A review of Bob Dylan’s new album, Tempest, by Publius. | Are we watching our way of life die? Are we in the middle of a storm? Bob Dylan says “yes” in his latest album. Bob has never been real “happy” in a pop sort of way. A lot of his work is about what is wrong with us. But this is his darkest album out of all 35 in my opinion. I still think it will garner him some awards at the Grammy’s this Sunday. And despite what others might think, the awards will be deserved, not just more lovin’ on ol’ Bob.
About to turn 72, Bob still has something to say for anyone willing to listen, even fifty years after his first album came out. I am always amazed at his staying power. And the power is in the words. His voice is so grumbly these days you have to adjust your bass levels to hear him, and the tunes continue to come from other places, but the words are his and his alone. And when you listen, his words become the words by which you better understand your own life. If you have not heard anything from this album, you should consider giving it some time.
In the opening, with the light and trippy Duquesne Whistle, Bob has us off and running through the whole gamut of human emotions. We ride a train with snapshots of life flashing by our eyes as we listen “to that Duquesne whistle blowin’, like she’s never to blow again.” We jump off the train into a quiet place where Bob is singing the praises of true love even while lamenting its counterfeit Soon After Midnight where his day is just beginning. The ‘hook up’ culture should take a close listen.
Many like to guess at where Bob is these days religiously. Narrow Way may be a partial reply to those who wish to listen. He seems to understand that man cannot work his way up to God, but rather that God must come to us, where we are, in all our broken misery. He borrows a great chorus (that gets buried in your brain all day long) from the Mississippi Sheiks’ 1934 blues “You’ll Work Down to Me Someday.” On the heels of gospel/blues comes another consideration of lost love: Long and Wasted Years is one of the shorter pieces on an album of lengthy numbers (five of the ten tracks exceed seven minutes in length). Loss pours out the chords of this piece, leading us right into the contemplation of Pay in Blood, where Bob sends us to consider some of his best lyrics of the album.

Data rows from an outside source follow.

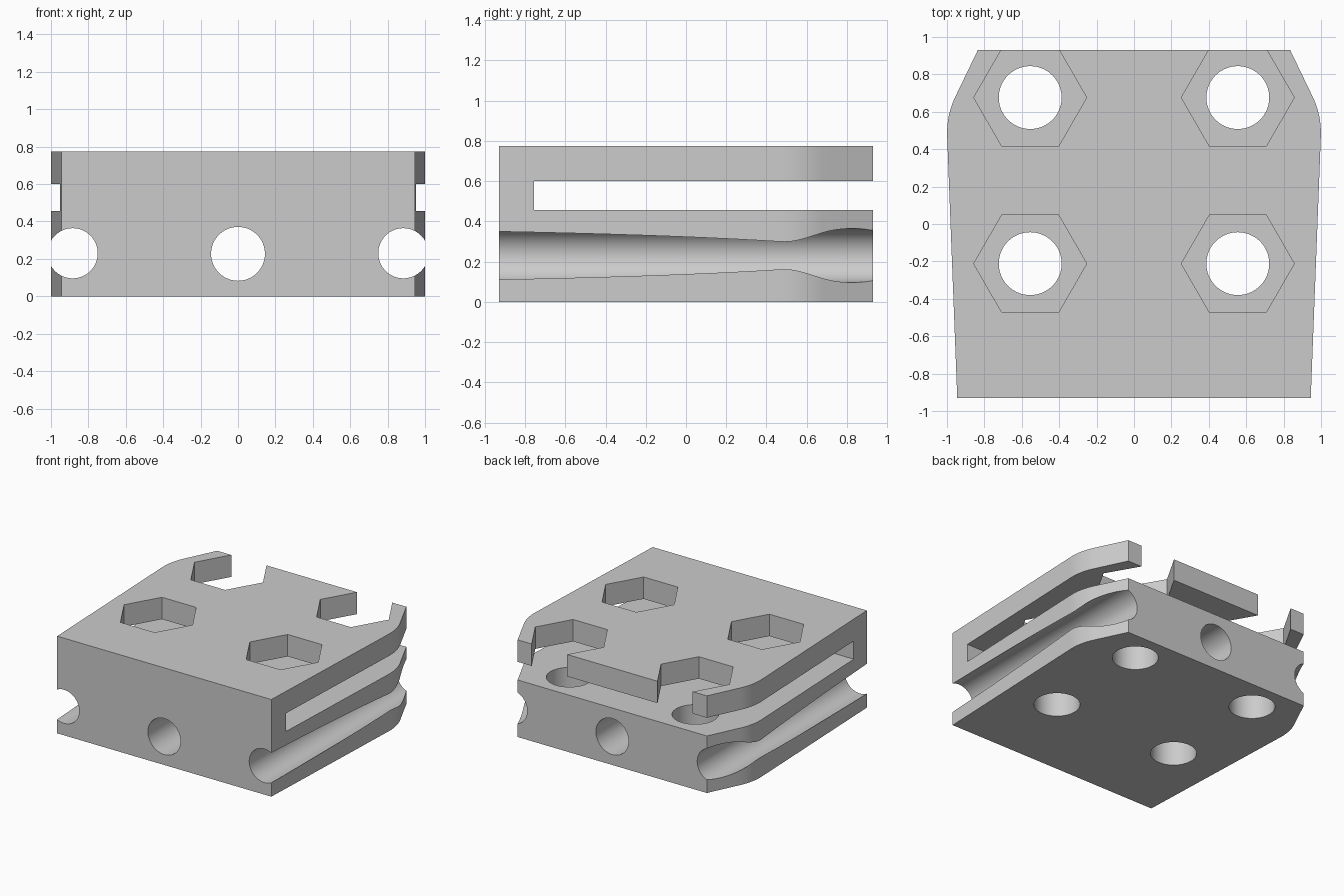
import bpy, bmesh
from math import pi
from mathutils import Matrix, Vector

cube = bpy.data.objects.get("Cube")
if cube:
    bpy.data.objects.remove(cube, do_unlink=True)

HEIGHT = 0.775
BACK = 0.93

grey = bpy.data.materials.new("plain grey")
grey.use_nodes = True
grey.diffuse_color = (0.6, 0.6, 0.6, 1)
grey.node_tree.nodes["Principled BSDF"].inputs["Base Color"].default_value = (0.6, 0.6, 0.6, 1)


def make_object(name, bm):
    bmesh.ops.recalc_face_normals(bm, faces=bm.faces)
    mesh = bpy.data.meshes.new(name)
    bm.to_mesh(mesh)
    bm.free()
    mesh.materials.append(grey)
    obj = bpy.data.objects.new(name, mesh)
    bpy.context.collection.objects.link(obj)
    return obj


def prism(name, sides, radius, length, centre, along_y=False):
    bm = bmesh.new()
    turn = Matrix.Rotation(pi / 2, 4, 'X') if along_y else Matrix.Identity(4)
    bmesh.ops.create_cone(bm, cap_ends=True, segments=sides, radius1=radius, radius2=radius,
                          depth=length, matrix=Matrix.Translation(centre) @ turn)
    # Bring a corner of the hexagon onto the x axis
    if sides == 6:
        bmesh.ops.rotate(bm, verts=bm.verts, cent=centre, matrix=Matrix.Rotation(pi / 6, 3, 'Z'))
    return make_object(name, bm)


# Tapered block outline with rounded shoulders
start, corner, end = Vector((0.999, 0.47)), Vector((1.003, 0.582)), Vector((0.955, 0.681))
side = [Vector((0.945, -BACK))]
for i in range(13):
    t = i / 12
    side.append(start * (1 - t) ** 2 + corner * 2 * t * (1 - t) + end * t * t)
side.append(Vector((0.835, BACK)))
outline = [(p.x, p.y) for p in side] + [(-p.x, p.y) for p in reversed(side)]

bm = bmesh.new()
base = bm.faces.new([bm.verts.new((x, y, 0)) for x, y in outline])
lifted = bmesh.ops.extrude_face_region(bm, geom=[base])
bmesh.ops.translate(bm, vec=(0, 0, HEIGHT),
                    verts=[g for g in lifted["geom"] if isinstance(g, bmesh.types.BMVert)])
block = make_object("clamp_block", bm)

# Wide slot, open at the back and both sides
bm = bmesh.new()
bmesh.ops.create_cube(bm, size=1, matrix=Matrix.Translation((0, 0.245, 0.5275))
                      @ Matrix.Diagonal((3, 2, 0.145, 1)))
cutters = [make_object("slot_cutter", bm)]

# Central tunnel and the two side grooves
cutters.append(prism("tunnel_cutter", 96, 0.144, 3, Vector((0, 0, 0.227)), True))
for s in (-1, 1):
    cutters.append(prism("groove_cutter", 96, 0.134, 3, Vector((s * 0.884, 0, 0.23)), True))

# Hexagonal openings above round bolt holes
for x in (-0.555, 0.555):
    for y in (-0.212, 0.676):
        cutters.append(prism("hex_cutter", 6, 0.302, 0.5, Vector((x, y, 0.78))))
        cutters.append(prism("bolt_hole_cutter", 96, 0.168, 0.7, Vector((x, y, 0.18))))

bpy.ops.object.select_all(action='DESELECT')
bpy.context.view_layer.objects.active = block
block.select_set(True)
for cutter in cutters:
    cutter.hide_render = True
    cut = block.modifiers.new(cutter.name, 'BOOLEAN')
    cut.operation = 'DIFFERENCE'
    cut.solver = 'EXACT'
    cut.object = cutter
    bpy.ops.object.modifier_apply(modifier=cut.name)
    bpy.data.objects.remove(cutter, do_unlink=True)

bpy.ops.object.shade_smooth_by_angle(angle=pi / 7)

Low cards are what I’ve got
But I’ll play this hand whether I like it or not
I’m sworn to uphold the laws of God
You could put me out in front of a firing squad
I’ve been out and around with the rising men
Just like you my handsome friend
My head’s so hard, must be made of stone
I pay in blood, but not my own
But, lest we get too low, Dylan invites us to visit him in his hometown: Scarlet Town. The plodding tune tells us all about the sights you can see in this red town of sin and beauty, many of the images being pulled from verses by 19th-century Quaker poet and abolitionist John Greenleaf Whittier. We all know there are uncanny resemblances between modern America and the ancient Roman empire. Bob calls on us to consider some of those likenesses in Early Roman Kings. Another lengthy contemplation of love, this time in a tragic love story, Tin Angel leads us right into the title track: Tempest. Tempest sports forty-five verses with no chorus on the sinking of the Titanic, set to an Irish melody with accordion and fiddle (Bob is having fun now!). One more lengthy piece on John Lennon (Roll On John) end out the set list.
You feel exhausted but filled with wonder when you are done. In a culture of pop and pabulum, it is nice to see someone like Bob hold to the things that are worth writing about, and worth spending sufficient time. Music should do more than tickle the ear; it should on occasion bring us to think deeply about life and how we live it. Some fans of Bob are making much of the title, “The Tempest” being the same title of William Shakespeare’s last play. Maybe Bob is done, or maybe there is more. Whatever may yet come, here is some great moments for the journey. I highly recommend you spend some time with Bob’s Tempest.